A pioneer fashion and lifestyle magazine
It is funny what you can find in an old dusty box while poking around your parents’ loft on a boring day during the Christmas holidays. As for the old Christmas cards that I found at my parents’ house some weeks ago this happened by chance.
I discovered an old wrinkled carton box inside the drawer of the modular cabinet. What I found in this box this time are some old fashion and lifestyle magazines from various decades, 1950s and 1960s mostly. Some of them are copies of fashion magazine Grazia from the years my mother was still a teenager and that she has always refused to throw away for she believes they are steeped in memories.
Among the countless Twiggy, Jane Birkin and Patti Boyd covers from 1960s I picked up, with my great surprise, a 1928 copy of magazine Lidel. I could not believe my eyes when I first saw that!
I browsed the magazine and the themes. The old style advertising and the sophisticated fashion models I found inside took me back at that 1920s enchanting allure that always fascinates me.
I have never heard of this magazine before so I decided to learn more about it.
After the end of World War I, Europe went through a social, economic and political crisis of dramatic intensity. The newspapers and magazines had therefore required to address issues such as labour and industrial and economic reconstruction of the country after the war. Press was a mean for building up social cohesion and a new patriotism nationwide. This was the situation all over Europe, regardless of the single nations.
Since the magazine Lidel is Italian I am going to briefly analyse the situation in Italy during the 1920s.
Illiteracy rate in the “Bel Paese” drop significantly from 56% of year 1900 to 35,2% in 1920 and the cultural gap between wealth well educated upper classes and the working class sharpened. This was a great achievement for a nation whose population illiteracy rate was almost 80% in 1860. However, the gap between upper middle class and the lower middle class was still there when talking about quality. The so-called mass literature became more established among the middle-lower class, whose reference female model was that of the housewife devoted to take care of home and children. By this way, illustrated magazine with a strong circulation made their appearance and soon became the preferred reading.
Those magazines represented a natural evolution of this mass literature consumption and their aim was to build a nationwide mass culture, especially during Fascism.
Before Vogue was Lidel
If the illustrated periodic had a great success through the masses after the WWI, niche limited edition lifestyle magazines could also be found at the kiosks. They were more sumptuous and sophisticated and for that reason they were also much more expensive. The magazine which represented this niche category the most was the magazine Lidel.

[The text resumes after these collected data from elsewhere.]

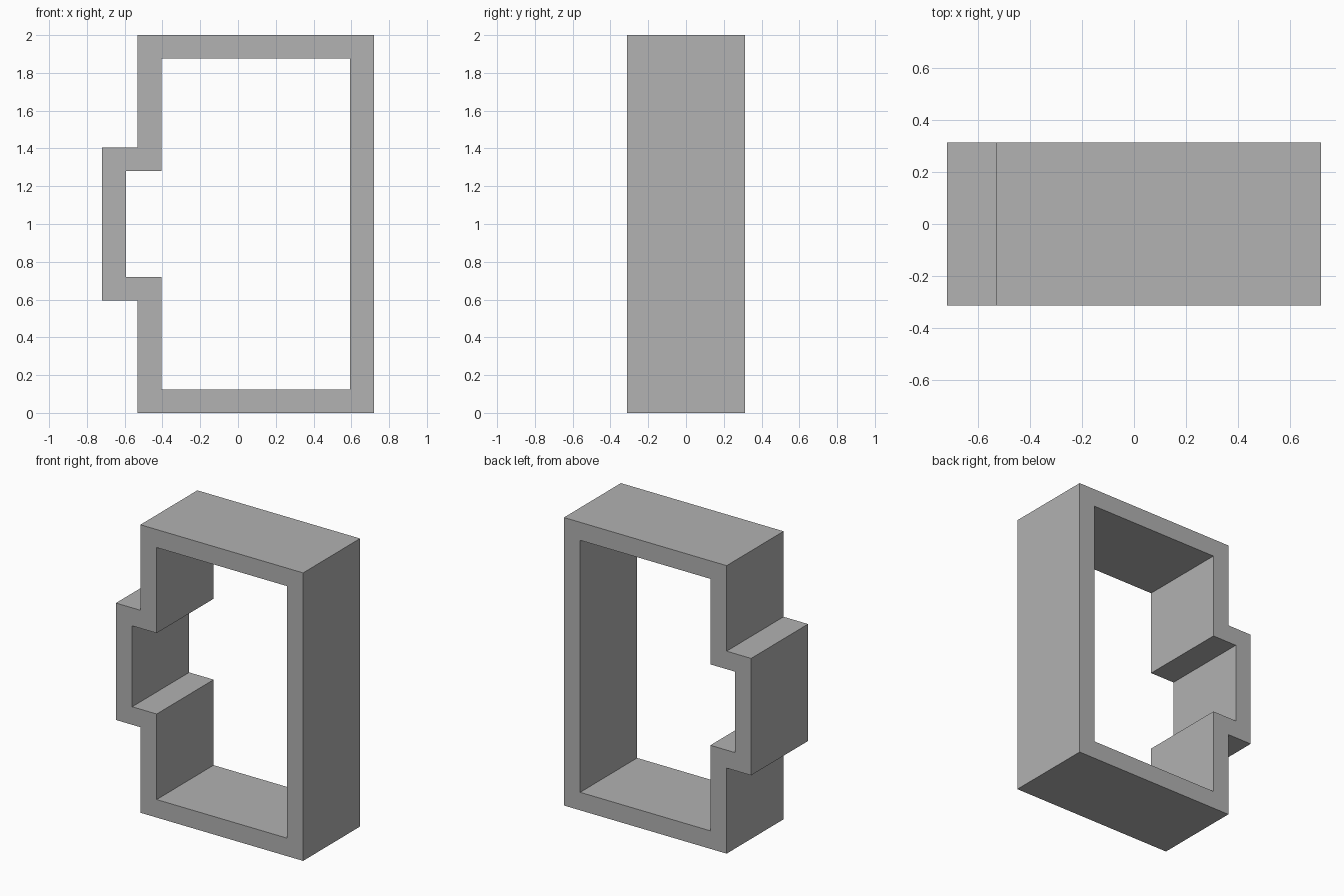
import bpy
import bmesh

cube = bpy.data.objects.get("Cube")
if cube:
    bpy.data.objects.remove(cube, do_unlink=True)

DEPTH = 0.625
WALL = 0.125
MID = 1.0


def outline(inset):
    """Closed x/z outline of the stepped frame, moved inward by inset."""
    right = 0.719 - inset
    left = -0.531 + inset
    bump = -0.719 + inset
    half = MID - inset
    step = 0.406 - inset
    lower = [(bump, -step), (left, -step), (left, -half), (right, -half)]
    upper = [(x, -z) for x, z in reversed(lower)]
    return [(x, MID + z) for x, z in lower + upper]


# Grey material
grey = bpy.data.materials.new("plain grey")
grey.use_nodes = True
colour = (0.445, 0.445, 0.445, 1)
grey.diffuse_color = colour
grey.node_tree.nodes["Principled BSDF"].inputs["Base Color"].default_value = colour

# Front face of the frame, as a ring of mitred quads
bm = bmesh.new()
outer, inner = ([bm.verts.new((x, -DEPTH / 2, z)) for x, z in outline(inset)]
                for inset in (0, WALL))
count = len(outer)
for i in range(count):
    j = (i + 1) % count
    bm.faces.new((outer[i], outer[j], inner[j], inner[i]))

# Extrude to full depth and merge the mitred faces into clean flat ones
result = bmesh.ops.extrude_face_region(bm, geom=bm.faces[:], use_keep_orig=True)
moved = [g for g in result["geom"] if isinstance(g, bmesh.types.BMVert)]
bmesh.ops.translate(bm, verts=moved, vec=(0, DEPTH, 0))
bmesh.ops.recalc_face_normals(bm, faces=bm.faces[:])

mesh = bpy.data.meshes.new("stepped_frame")
bm.to_mesh(mesh)
bm.free()
mesh.materials.append(grey)
frame = bpy.data.objects.new("stepped_frame", mesh)
bpy.context.collection.objects.link(frame)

Lidel was a fashion and lifestyle magazine found in Milan in 1919 by visionary and avant-garde journalist Lydia De Liguoro. Readings, Illustrations, drawings, elegance, job opportunities, fashion and other more challenging subjects were just few of the list of topics discussed in the pages of the magazine.
The magazine, printed on glossy paper, addressed to an elite of female audience by depicting an image of a sophisticated, feminine but yet strong woman that, over the years, aligned itself more and more with the fascist’s idea of female gender (as a woman as well as a mother).
Lidel was a very patriotic magazine aiming to promote the “Made in Italy” label. CEO Lydia De Liguoro struggled to convince the Italian fashion industry to get rid of French fashion influence by encouraging the domestic industry to design their own models rather than producing clothes for the French market.
She thought that the creation of synergies between the Italian manufacturing industries and designers could lead to more attractive models to be exported to foreign markets. But this could not be implemented without first convincing customers to prefer Italian clothes rather than the French ones. The main aim of Lidel was therefore to convince its readers to buy Made in Italy.
From 1920 to 1929
(not all issues are reported here below)
From 1930 to 1935
(not all issues are reported here below)
Lidel laid the foundation for future fashion magazines that would have been created after the end of World War II. It was a true pioneer of lifestyle periodical. To make an example, Vogue Italy, the lifestyle magazine that more than others can be compared to Lidel in what concerns its topics, actually made its first appearance in 1962, that means 43 years after the first issue of Lidel in 1919.
Lidel last issue was in 1935 and whenever I have a look at those glossy issues I am always enchanted by the elegance and allure of 1920s and 1930s fashion.
Thanks to Lidel and her founder Lydia De Liguoro, who struggled to create a national fashion industry, the “Ente Nazionale della Moda” (the National Board of Fashion), under the fascist directives, took an important decision for improving national production: 50 percent of the collection, made by Italian fashion designers, had to be Italian. This was such a relevant achievement that concerned not just fashion trade but the whole Italian industry, which got more conscious and payed more attention to the importance of manufacturing domestic goods rather than importing them from abroad. These were the basis for the creation of the common sense and label “Made in Italy”.